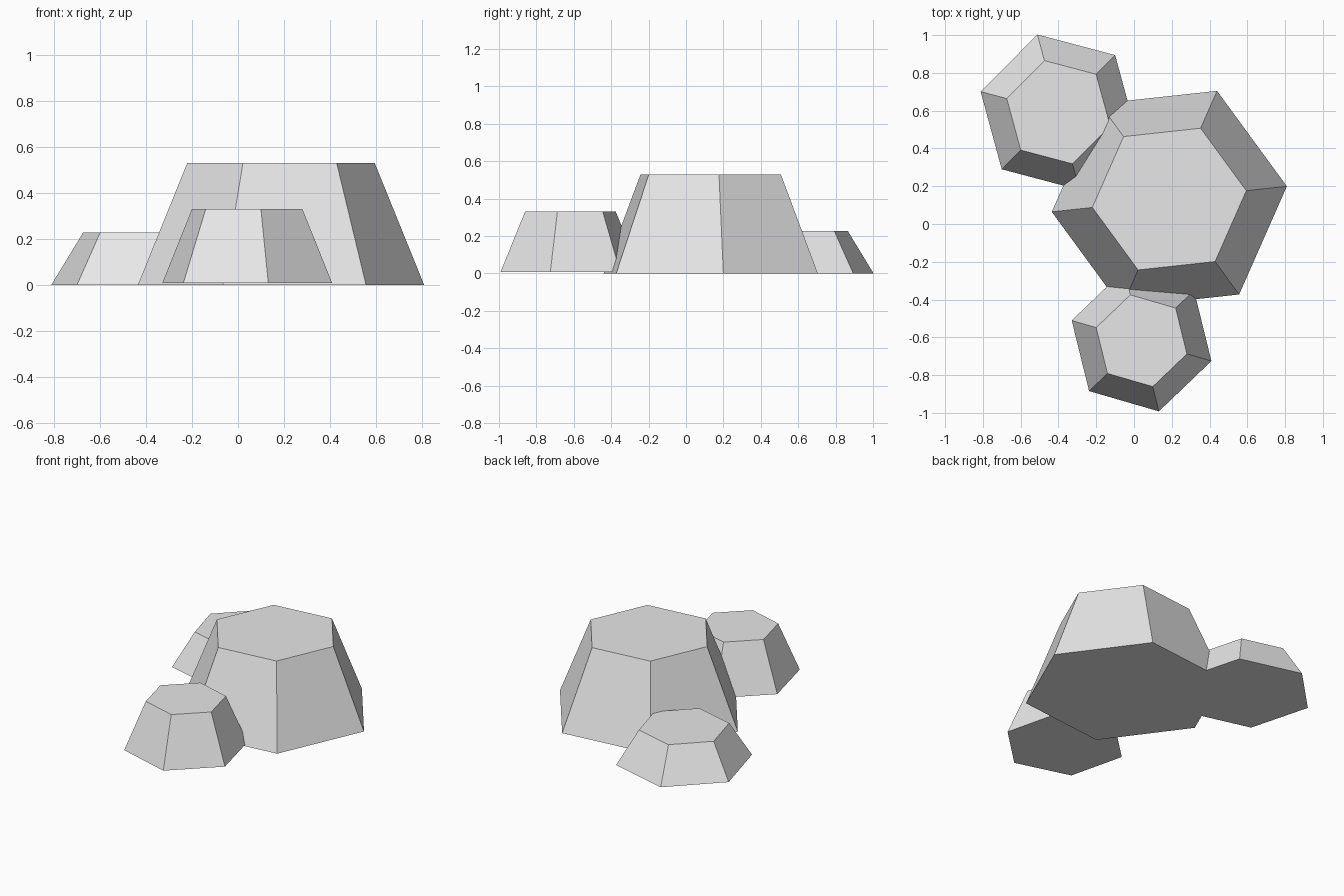
import bpy
import math

cube = bpy.data.objects.get("Cube")
if cube:
    bpy.data.objects.remove(cube, do_unlink=True)

# Single stone colour
stone = bpy.data.materials.new("pale_grey_stone")
stone.use_nodes = True
colour = (0.8, 0.8, 0.8, 1.0)
stone.diffuse_color = colour
stone.node_tree.nodes["Principled BSDF"].inputs["Base Color"].default_value = colour


def rock(name, x, y, bottom, top, base_radius, top_radius, angle):
    """Six-sided tapered rock with one corner pointing along the angle."""
    bpy.ops.mesh.primitive_cone_add(
        vertices=6, radius1=base_radius, radius2=top_radius,
        depth=top - bottom, location=(x, y, (top + bottom) / 2))
    obj = bpy.context.object
    obj.name = name
    # The primitive's first corner lies on +y; hexagon symmetry makes 90 act as 30
    obj.rotation_euler.z = math.radians(angle - 90)
    obj.data.materials.append(stone)
    return obj


# Tall middle rock with two smaller ones leaning into it
rock("large_rock", 0.187, 0.132, 0.0, 0.53, 0.626, 0.41, 6.2)
rock("front_rock", 0.04, -0.618, 0.007, 0.33, 0.385, 0.25, -16.2)
rock("back_rock", -0.40, 0.592, 0.0, 0.227, 0.426, 0.283, 45.2)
____
§ **WORK INSTRUCTION**:
Report every line of the data above that contains the string "colour" by copying it in full.

§ **RESULT FOR THIS EXERCISE**:
# Single stone colour
colour = (0.8, 0.8, 0.8, 1.0)
stone.diffuse_color = colour
stone.node_tree.nodes["Principled BSDF"].inputs["Base Color"].default_value = colour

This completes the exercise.